Tim Hart and Maddy Prior recorded Fiddlers' Green in 1969 for their second duo album Folk Songs of Old England Vol. 2. The record's sleeve notes comment:
Written by John Conolly, this is a fine example of the work of this singer/song-writer from Grimsby describing the fisherman's Utopian concept of the after-life.
Aly Bain and Mike Whellans sang Fiddlers' Green in 1971 on their Trailer album Aly Bain & Mike Whellans and in 1975 on the Trailer anthology Our Folk Music Heritage.
The Clancy Brothers with Louis Killen sang Fiddlers' Green in 1972 on their LP Show Me the Way.
Archie Fisher and Barbara Dickson sang Fiddlers' Green in 1971 on their Decca album Thro' the Recent Years.
Filey Fishermen's Harmony Group sang Fiddlers' Green on the 1985 musical souvenir of Yorkshire and Humberside, Sounds of Yorkshire.
Danny Spooner sang Fiddlers' Green on his 2002 CD Launch Out on the Deep.
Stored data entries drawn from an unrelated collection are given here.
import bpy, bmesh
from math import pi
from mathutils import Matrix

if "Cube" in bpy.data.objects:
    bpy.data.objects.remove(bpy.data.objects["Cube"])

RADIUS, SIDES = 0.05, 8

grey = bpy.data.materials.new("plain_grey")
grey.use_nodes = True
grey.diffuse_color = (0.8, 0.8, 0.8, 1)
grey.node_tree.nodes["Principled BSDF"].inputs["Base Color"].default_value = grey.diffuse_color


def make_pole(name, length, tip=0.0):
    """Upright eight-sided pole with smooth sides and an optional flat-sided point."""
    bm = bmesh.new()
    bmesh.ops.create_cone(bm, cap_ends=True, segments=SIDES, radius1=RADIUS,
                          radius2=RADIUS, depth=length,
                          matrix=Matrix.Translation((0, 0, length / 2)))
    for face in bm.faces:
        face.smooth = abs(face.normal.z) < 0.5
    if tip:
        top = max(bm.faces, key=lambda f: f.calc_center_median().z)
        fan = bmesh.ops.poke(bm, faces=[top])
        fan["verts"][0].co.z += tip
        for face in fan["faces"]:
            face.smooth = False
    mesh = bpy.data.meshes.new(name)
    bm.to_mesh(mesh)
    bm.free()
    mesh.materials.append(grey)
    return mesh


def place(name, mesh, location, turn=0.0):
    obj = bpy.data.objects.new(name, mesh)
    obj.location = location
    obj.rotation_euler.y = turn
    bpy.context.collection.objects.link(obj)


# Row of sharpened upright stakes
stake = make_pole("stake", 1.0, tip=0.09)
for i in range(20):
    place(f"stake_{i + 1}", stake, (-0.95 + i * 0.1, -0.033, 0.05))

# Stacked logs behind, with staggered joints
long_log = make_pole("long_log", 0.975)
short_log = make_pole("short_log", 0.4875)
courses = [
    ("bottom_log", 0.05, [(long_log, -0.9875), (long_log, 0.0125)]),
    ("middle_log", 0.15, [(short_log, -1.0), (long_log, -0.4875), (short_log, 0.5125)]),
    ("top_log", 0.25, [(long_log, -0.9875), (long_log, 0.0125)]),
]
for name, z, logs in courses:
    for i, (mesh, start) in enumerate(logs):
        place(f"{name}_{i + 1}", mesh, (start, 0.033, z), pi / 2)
He noted:
Written by John Conolly in 1966, this song has become so much a part of the folksong culture that it's often referred to as a traditional song—a great compliment indeed. Fiddlers' Green was a name for areas of docklands and ports frequented by sailors ashore. But over time the sailor's imagination turned those districts into Utopia or even Heaven. Wouldn't it be nice?
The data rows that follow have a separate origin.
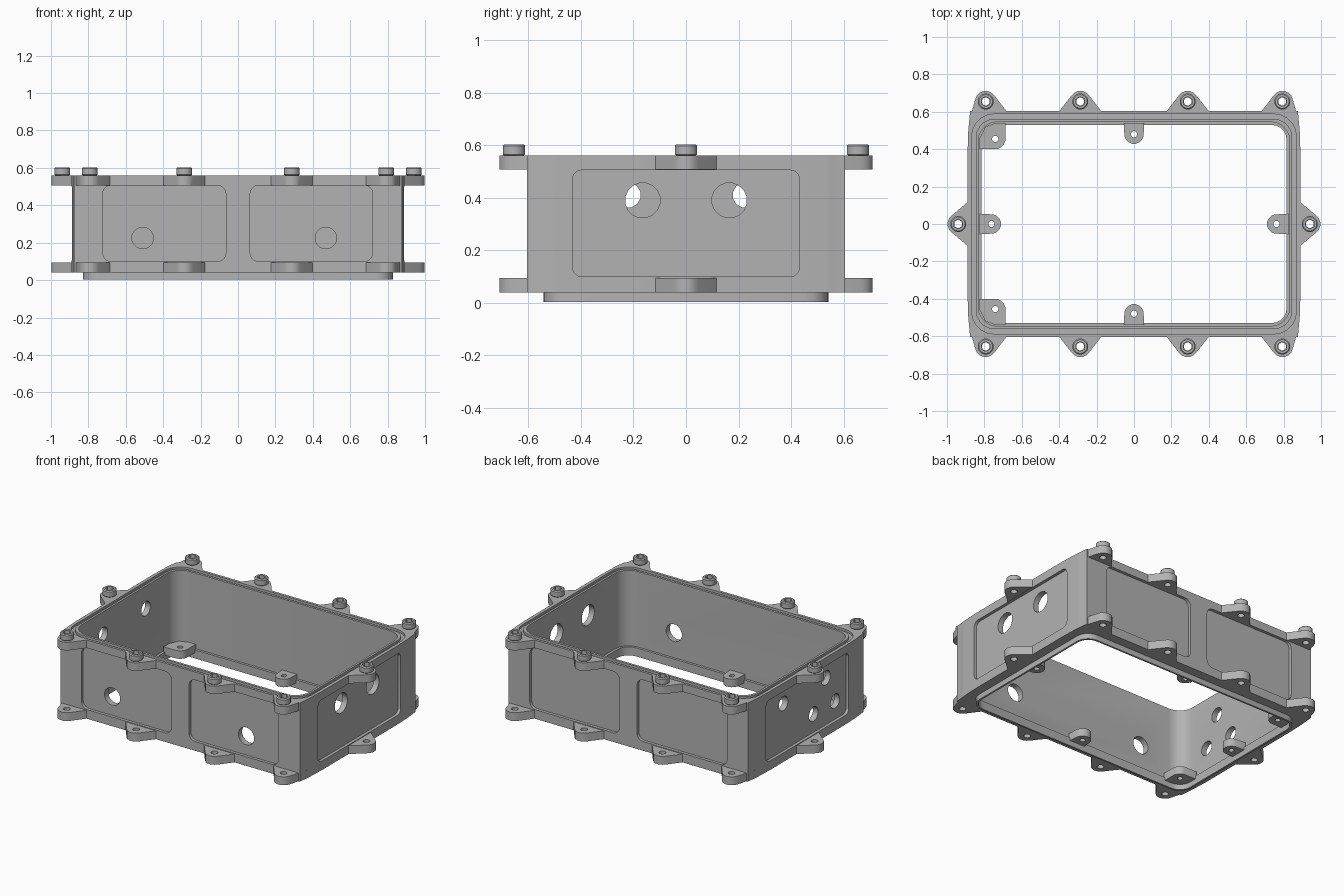
import bpy, bmesh, math
from mathutils import Matrix, Vector
from mathutils.geometry import convex_hull_2d

if "Cube" in bpy.data.objects:
    bpy.data.objects.remove(bpy.data.objects["Cube"], do_unlink=True)

grey = bpy.data.materials.new("cast grey")
grey.use_nodes = True
grey.diffuse_color = (0.45, 0.45, 0.45, 1)
grey.node_tree.nodes["Principled BSDF"].inputs["Base Color"].default_value = (0.45, 0.45, 0.45, 1)

# Plane frames: which axes a flat profile's u, v and depth run along
FLAT = ((1, 0, 0), (0, 1, 0), (0, 0, 1))
ALONG_Y = ((1, 0, 0), (0, 0, 1), (0, 1, 0))
ALONG_X = ((0, 1, 0), (0, 0, 1), (1, 0, 0))


def prism(name, points, lo, hi, frame=FLAT):
    """Extrude a closed 2D profile between two depths."""
    bm = bmesh.new()
    u, v, w = (Vector(a) for a in frame)
    bottom, top = ([bm.verts.new(u * p[0] + v * p[1] + w * d) for p in points] for d in (lo, hi))
    bm.faces.new(bottom)
    bm.faces.new(top)
    for i in range(len(points)):
        j = (i + 1) % len(points)
        bm.faces.new((bottom[i], bottom[j], top[j], top[i]))
    bmesh.ops.recalc_face_normals(bm, faces=bm.faces)
    mesh = bpy.data.meshes.new(name)
    bm.to_mesh(mesh)
    bm.free()
    mesh.materials.append(grey)
    obj = bpy.data.objects.new(name, mesh)
    bpy.context.collection.objects.link(obj)
    return obj


def circle(x, y, r, n=16):
    return [(x + r * math.cos(math.tau * (i + .5) / n), y + r * math.sin(math.tau * (i + .5) / n))
            for i in range(n)]


def rounded(x0, x1, y0, y1, r, n=5):
    """Rounded rectangle profile."""
    pts = []
    for k, (cx, cy) in enumerate(((x1 - r, y1 - r), (x0 + r, y1 - r), (x0 + r, y0 + r), (x1 - r, y0 + r))):
        for i in range(n + 1):
            a = math.pi / 2 * (k + i / n)
            pts.append((cx + r * math.cos(a), cy + r * math.sin(a)))
    return pts


def ring_rect(hx, hy, r):
    return rounded(-hx, hx, -hy, hy, r)


def hull(pts):
    return [pts[i] for i in convex_hull_2d([Vector(p) for p in pts])]


def combine(target, tool, operation):
    """Apply a boolean and discard the tool."""
    tool.hide_render = True
    mod = target.modifiers.new("bool", "BOOLEAN")
    mod.operation, mod.object, mod.solver = operation, tool, "EXACT"
    bpy.context.view_layer.objects.active = target
    bpy.ops.object.modifier_apply(modifier=mod.name)
    bpy.data.objects.remove(tool, do_unlink=True)


def add(target, *args):
    combine(target, prism("joined_part", *args), "UNION")


def cut(target, *args):
    combine(target, prism("cutter", *args), "DIFFERENCE")


def finish(obj):
    bpy.ops.object.select_all(action="DESELECT")
    obj.select_set(True)
    bpy.context.view_layer.objects.active = obj
    bpy.ops.object.shade_smooth_by_angle(angle=math.radians(32))


BASE, TOP = 0.04, 0.56
LUG_BASE, LUG_TOP = (BASE, 0.095), (0.507, TOP)

# Main frame, with slightly bowed end walls
quarter = [(0.89, 0.38), (0.886, 0.5), (0.876, 0.605)]
frame = prism("frame", hull([(sx * x, sy * y) for x, y in quarter for sx in (1, -1) for sy in (1, -1)]),
              BASE, TOP)

# Lug outlines around the rim
lugs = []
for s in (1, -1):
    lugs.append((s * 0.94, 0, [(s * 0.88, 0.125), (s * 0.88, -0.125)]))
    for t in (1, -1):
        y = t * 0.655
        lugs.append((s * 0.287, y, [(s * 0.172, t * 0.6), (s * 0.402, t * 0.6)]))
        lugs.append((s * 0.793, y, [(s * 0.68, t * 0.6), (s * 0.882, t * 0.55), (s * 0.889, t * 0.4)]))

for x, y, foot in lugs:
    for lo, hi in (LUG_BASE, LUG_TOP):
        add(frame, hull(circle(x, y, 0.057) + foot), lo, hi)

# Bottom lip, inner cavity and seal groove
add(frame, ring_rect(0.828, 0.542, 0.085), 0.004, BASE + 0.02)
cut(frame, ring_rect(0.816, 0.53, 0.08), -0.1, 0.3)
cut(frame, ring_rect(0.832, 0.546, 0.1), 0.06, 0.7)
groove = prism("groove", ring_rect(0.868, 0.588, 0.12), TOP - 0.015, TOP + 0.05)
cut(groove, ring_rect(0.846, 0.562, 0.1), 0.4, 0.7)
combine(frame, groove, "DIFFERENCE")

# Recessed panels on all four walls
DEPTH = 0.02
for s in (1, -1):
    y0, y1 = sorted((s * (0.605 - DEPTH), s * 0.7))
    for a, b in ((-0.723, -0.065), (0.065, 0.72)):
        cut(frame, rounded(a, b, 0.1, 0.507, 0.045), y0, y1, ALONG_Y)
    x0, x1 = sorted((s * (0.89 - DEPTH), s))
    cut(frame, rounded(-0.432, 0.432, 0.1, 0.505, 0.035), x0, x1, ALONG_X)

# Cable holes: two in front, two in the +x end, four in the -x end
for x in (-0.51, 0.47):
    cut(frame, circle(x, 0.225, 0.058), -0.8, -0.4, ALONG_Y)
for y in (-0.165, 0.165):
    cut(frame, circle(y, 0.39, 0.067), 0.7, 1, ALONG_X)
for y, z in ((0.225, 0.41), (-0.22, 0.41), (-0.09, 0.22), (-0.315, 0.22)):
    cut(frame, circle(y, z, 0.048, 12), -1, -0.7, ALONG_X)

# Bolt holes through the lugs
for x, y, foot in lugs:
    cut(frame, circle(x, y, 0.021, 12), -0.1, 0.8)
finish(frame)

# Hollow screw heads on top of the lugs
for i, (x, y, foot) in enumerate(lugs):
    head = prism(f"screw_head_{i + 1}", circle(x, y, 0.043, 16), TOP - 0.001, 0.603)
    bevel = head.modifiers.new("bevel", "BEVEL")
    bevel.width, bevel.segments = 0.006, 1
    bevel.limit_method, bevel.angle_limit = "ANGLE", math.radians(40)
    bpy.context.view_layer.objects.active = head
    bpy.ops.object.modifier_apply(modifier=bevel.name)
    cut(head, circle(x, y, 0.021, 12), 0.5, 0.7)
    cut(head, circle(x, y, 0.027, 6), 0.58, 0.7)
    finish(head)


# Inner mounting tabs with small holes
def tab(name, outline, x, y):
    obj = prism(name, outline, BASE, 0.093)
    cut(obj, circle(x, y, 0.017, 12), 0, 0.2)
    finish(obj)


for s, side in ((1, "back"), (-1, "front")):
    tab(f"{side}_tab", hull(circle(0, s * 0.48, 0.052) + [(-0.055, s * 0.54), (0.055, s * 0.54)]),
        0, s * 0.48)
    tab(f"{side}_corner_tab", hull(circle(-0.742, s * 0.455, 0.055)
        + [(-0.825, s * 0.4), (-0.825, s * 0.46), (-0.795, s * 0.52), (-0.74, s * 0.54), (-0.687, s * 0.54)]),
        -0.742, s * 0.455)
for s, side in ((1, "left"), (-1, "right")):
    tab(f"{side}_tab", hull(circle(s * 0.762, 0, 0.052) + [(s * 0.825, 0.055), (s * 0.825, -0.055)]),
        s * 0.762, 0)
Jon Boden sang Fiddlers' Green as the 26 February 2011 entry of his project A Folk Song a Day. He noted in his blog:
One of those songs that conveniently became traditional only a few years after being written! I understand John Conolly is gradually recouping some of his lost royalties. Quite right too—a fabulous song.
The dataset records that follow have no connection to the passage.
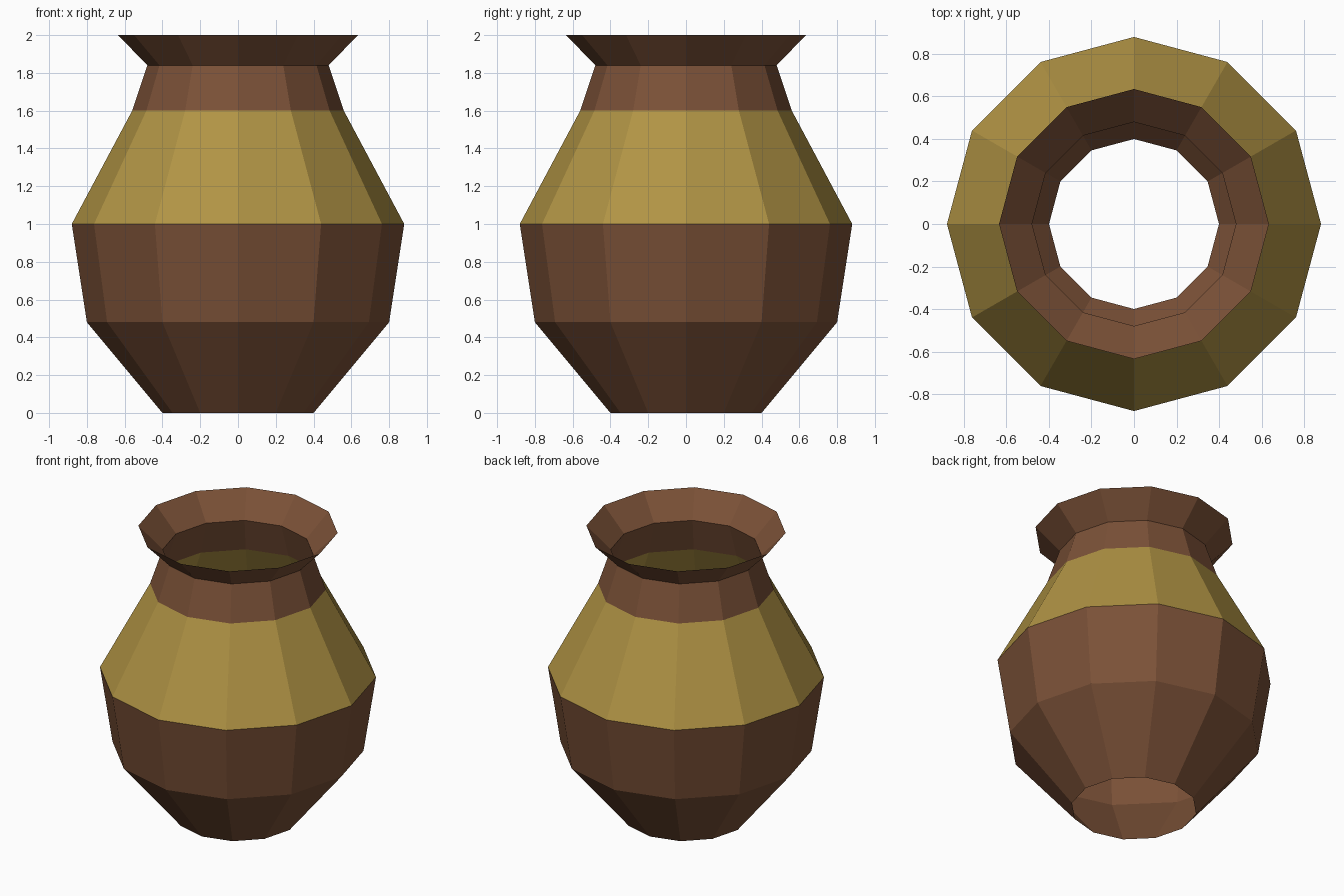
import bpy
import bmesh
from math import cos, sin, tau

# Remove the default cube
cube = bpy.data.objects.get("Cube")
if cube:
    bpy.data.objects.remove(cube, do_unlink=True)


def material(name, srgb):
    rgba = [(c / 255) ** 2.2 for c in srgb] + [1.0]
    mat = bpy.data.materials.new(name)
    mat.use_nodes = True
    mat.diffuse_color = rgba
    bsdf = next(n for n in mat.node_tree.nodes if n.type == 'BSDF_PRINCIPLED')
    bsdf.inputs["Base Color"].default_value = rgba
    return mat


SIDES = 12
# Wall outline (radius, height) from the open foot to the flared lip
PROFILE = [(0.40, 0.0), (0.80, 0.48), (0.88, 1.0),
           (0.56, 1.6), (0.48, 1.84), (0.635, 2.0)]
BAND_LOW, BAND_HIGH = 1.0, 1.6

# Thin pot wall, open at both ends, with a painted shoulder band
bm = bmesh.new()
rings = [[bm.verts.new((r * cos(tau * i / SIDES), r * sin(tau * i / SIDES), z))
          for i in range(SIDES)] for r, z in PROFILE]
for low, high in zip(rings, rings[1:]):
    for i in range(SIDES):
        j = (i + 1) % SIDES
        face = bm.faces.new((low[i], low[j], high[j], high[i]))
        height = face.calc_center_median().z
        face.material_index = 1 if BAND_LOW < height < BAND_HIGH else 0

mesh = bpy.data.meshes.new("pot")
bm.to_mesh(mesh)
bm.free()
mesh.materials.append(material("brown clay", (122, 82, 58)))
mesh.materials.append(material("ochre glaze", (175, 146, 70)))
pot = bpy.data.objects.new("pot", mesh)
bpy.context.collection.objects.link(pot)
Les Barker wrote an accountant's version of this song called Fiddlers' Greenberg. John Conolly sang on the 2011 charity CD of Les Barker's songs and poems, Herding Cats (Guide Cats for the Blind Vol. 5). He also sang it with the title Fiddlers' Green according to Les Barker on his 2010 live album The Grumpy Old Men of Old England.
John Conolly sings Fiddlers' Green
As I walked by the dockside one evening so rare
To view the still waters and take the salt air
I heard an old fisherman singing this song
Oh take me away boys, my time is not long
Chorus (after each verse):
Dress me up in my oilskins and jumper
No more on the docks I'll be seen
Just tell my old ship-mates
I'm taking a trip, mates
And I'll see you someday in Fiddlers' Green
Oh Fiddlers' Green is a place I've heard tell
Where the fishermen go if they don't go to Hell
Where the weather is fair and the dolphins do play
And the cold coast of Greenland is far, far away
Where the sky's always clear and there's never a gale
Where the fish jump on board with a swish of their tail
Where you lie at your leisure, there's no work to do
And the skipper's below making tea for the crew
When you get back in dock and the long trip is through
There's pubs and there's clubs and there's lasses there too
Where the girls are all pretty and the beer is all free
And there's bottles of rum growing from every tree
Oh I don't want a harp nor a halo, not me
Just give me a breeze and a good rolling sea
And I'll play my old squeezebox as we sail along
With the wind in the rigging to sing me the song